══ GIVEN RECORDS
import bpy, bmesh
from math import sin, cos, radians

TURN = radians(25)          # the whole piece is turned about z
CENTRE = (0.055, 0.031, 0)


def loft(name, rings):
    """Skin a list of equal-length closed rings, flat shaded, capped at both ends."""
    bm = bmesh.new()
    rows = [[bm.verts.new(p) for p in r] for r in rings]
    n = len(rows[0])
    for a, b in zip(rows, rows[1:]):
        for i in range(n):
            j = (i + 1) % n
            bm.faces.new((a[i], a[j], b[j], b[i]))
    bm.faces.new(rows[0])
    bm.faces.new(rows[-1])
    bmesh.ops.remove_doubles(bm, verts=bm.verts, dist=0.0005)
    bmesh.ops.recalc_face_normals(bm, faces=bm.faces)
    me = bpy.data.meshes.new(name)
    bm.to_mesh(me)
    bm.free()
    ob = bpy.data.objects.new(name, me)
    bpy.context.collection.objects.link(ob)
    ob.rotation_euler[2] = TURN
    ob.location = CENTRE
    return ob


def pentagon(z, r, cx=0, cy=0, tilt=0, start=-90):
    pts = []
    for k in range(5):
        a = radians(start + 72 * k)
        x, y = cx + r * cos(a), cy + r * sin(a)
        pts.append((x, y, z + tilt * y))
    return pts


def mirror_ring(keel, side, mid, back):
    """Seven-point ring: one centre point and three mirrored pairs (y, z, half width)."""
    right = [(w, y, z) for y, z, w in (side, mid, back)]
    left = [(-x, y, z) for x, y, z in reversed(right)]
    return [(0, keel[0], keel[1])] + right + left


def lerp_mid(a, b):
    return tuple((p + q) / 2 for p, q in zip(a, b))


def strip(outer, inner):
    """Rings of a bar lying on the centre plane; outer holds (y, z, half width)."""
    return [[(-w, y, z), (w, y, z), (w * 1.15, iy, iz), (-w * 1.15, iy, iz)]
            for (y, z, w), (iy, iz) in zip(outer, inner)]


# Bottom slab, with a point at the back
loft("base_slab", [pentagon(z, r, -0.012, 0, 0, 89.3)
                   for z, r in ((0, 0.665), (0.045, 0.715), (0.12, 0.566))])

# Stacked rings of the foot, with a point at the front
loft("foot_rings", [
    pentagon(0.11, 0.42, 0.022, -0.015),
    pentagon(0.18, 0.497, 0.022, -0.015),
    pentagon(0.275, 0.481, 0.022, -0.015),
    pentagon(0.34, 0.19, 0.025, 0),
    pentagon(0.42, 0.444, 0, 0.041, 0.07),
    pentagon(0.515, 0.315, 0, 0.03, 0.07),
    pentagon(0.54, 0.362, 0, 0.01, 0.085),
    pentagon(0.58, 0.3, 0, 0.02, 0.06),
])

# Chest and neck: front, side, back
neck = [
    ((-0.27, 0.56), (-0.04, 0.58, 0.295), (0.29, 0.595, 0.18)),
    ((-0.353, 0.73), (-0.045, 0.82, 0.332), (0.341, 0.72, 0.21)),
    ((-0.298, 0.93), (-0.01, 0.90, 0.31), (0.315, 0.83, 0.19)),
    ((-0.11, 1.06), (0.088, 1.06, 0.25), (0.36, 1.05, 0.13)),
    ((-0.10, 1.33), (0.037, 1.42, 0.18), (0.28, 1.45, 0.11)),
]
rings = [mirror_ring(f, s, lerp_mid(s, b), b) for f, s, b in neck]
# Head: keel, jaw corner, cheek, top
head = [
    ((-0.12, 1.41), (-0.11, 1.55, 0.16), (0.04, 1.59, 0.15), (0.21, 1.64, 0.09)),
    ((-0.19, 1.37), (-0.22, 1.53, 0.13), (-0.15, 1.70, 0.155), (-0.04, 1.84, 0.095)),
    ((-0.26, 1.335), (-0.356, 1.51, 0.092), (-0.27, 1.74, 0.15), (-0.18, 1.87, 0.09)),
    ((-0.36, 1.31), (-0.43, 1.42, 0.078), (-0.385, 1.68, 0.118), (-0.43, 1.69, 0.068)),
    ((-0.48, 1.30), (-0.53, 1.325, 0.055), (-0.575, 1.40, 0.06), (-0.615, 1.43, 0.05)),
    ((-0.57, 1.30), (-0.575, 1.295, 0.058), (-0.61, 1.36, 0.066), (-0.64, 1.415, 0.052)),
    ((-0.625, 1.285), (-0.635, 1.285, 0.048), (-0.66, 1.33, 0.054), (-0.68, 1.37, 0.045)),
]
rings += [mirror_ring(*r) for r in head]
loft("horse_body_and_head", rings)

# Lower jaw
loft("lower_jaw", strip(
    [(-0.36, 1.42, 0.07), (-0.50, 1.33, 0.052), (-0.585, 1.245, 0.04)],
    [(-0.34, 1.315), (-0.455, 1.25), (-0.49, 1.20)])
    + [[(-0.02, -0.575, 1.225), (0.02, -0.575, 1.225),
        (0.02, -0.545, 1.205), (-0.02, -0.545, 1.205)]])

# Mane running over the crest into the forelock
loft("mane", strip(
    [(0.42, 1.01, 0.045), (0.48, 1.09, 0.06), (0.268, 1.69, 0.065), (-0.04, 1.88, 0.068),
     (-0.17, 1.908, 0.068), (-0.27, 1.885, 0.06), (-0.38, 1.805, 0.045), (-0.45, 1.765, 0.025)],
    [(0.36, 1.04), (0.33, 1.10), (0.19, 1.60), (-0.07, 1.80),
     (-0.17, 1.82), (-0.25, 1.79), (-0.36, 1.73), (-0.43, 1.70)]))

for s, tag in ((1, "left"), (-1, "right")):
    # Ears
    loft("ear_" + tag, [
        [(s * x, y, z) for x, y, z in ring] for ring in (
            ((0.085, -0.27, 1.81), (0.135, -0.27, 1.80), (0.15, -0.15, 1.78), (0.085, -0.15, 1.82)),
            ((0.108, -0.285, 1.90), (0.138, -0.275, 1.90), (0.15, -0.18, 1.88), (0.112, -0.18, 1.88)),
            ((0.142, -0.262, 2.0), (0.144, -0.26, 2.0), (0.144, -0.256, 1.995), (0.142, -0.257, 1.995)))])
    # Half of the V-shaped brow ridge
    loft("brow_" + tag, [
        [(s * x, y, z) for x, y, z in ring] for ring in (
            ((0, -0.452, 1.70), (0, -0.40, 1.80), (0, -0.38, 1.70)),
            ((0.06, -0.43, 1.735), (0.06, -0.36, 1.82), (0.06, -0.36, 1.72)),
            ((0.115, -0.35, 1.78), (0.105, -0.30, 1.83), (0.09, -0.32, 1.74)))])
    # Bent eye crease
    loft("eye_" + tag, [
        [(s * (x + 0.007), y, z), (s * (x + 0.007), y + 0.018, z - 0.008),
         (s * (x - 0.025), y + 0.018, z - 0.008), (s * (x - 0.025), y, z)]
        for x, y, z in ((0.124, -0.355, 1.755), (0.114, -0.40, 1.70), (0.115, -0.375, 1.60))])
════
_TASK GOAL_.
Scan the entries above for the string "right" and copy each line that contains it.

_THE COMPLETED TASK_.
    right = [(w, y, z) for y, z, w in (side, mid, back)]
    left = [(-x, y, z) for x, y, z in reversed(right)]
    return [(0, keel[0], keel[1])] + right + left
for s, tag in ((1, "left"), (-1, "right")):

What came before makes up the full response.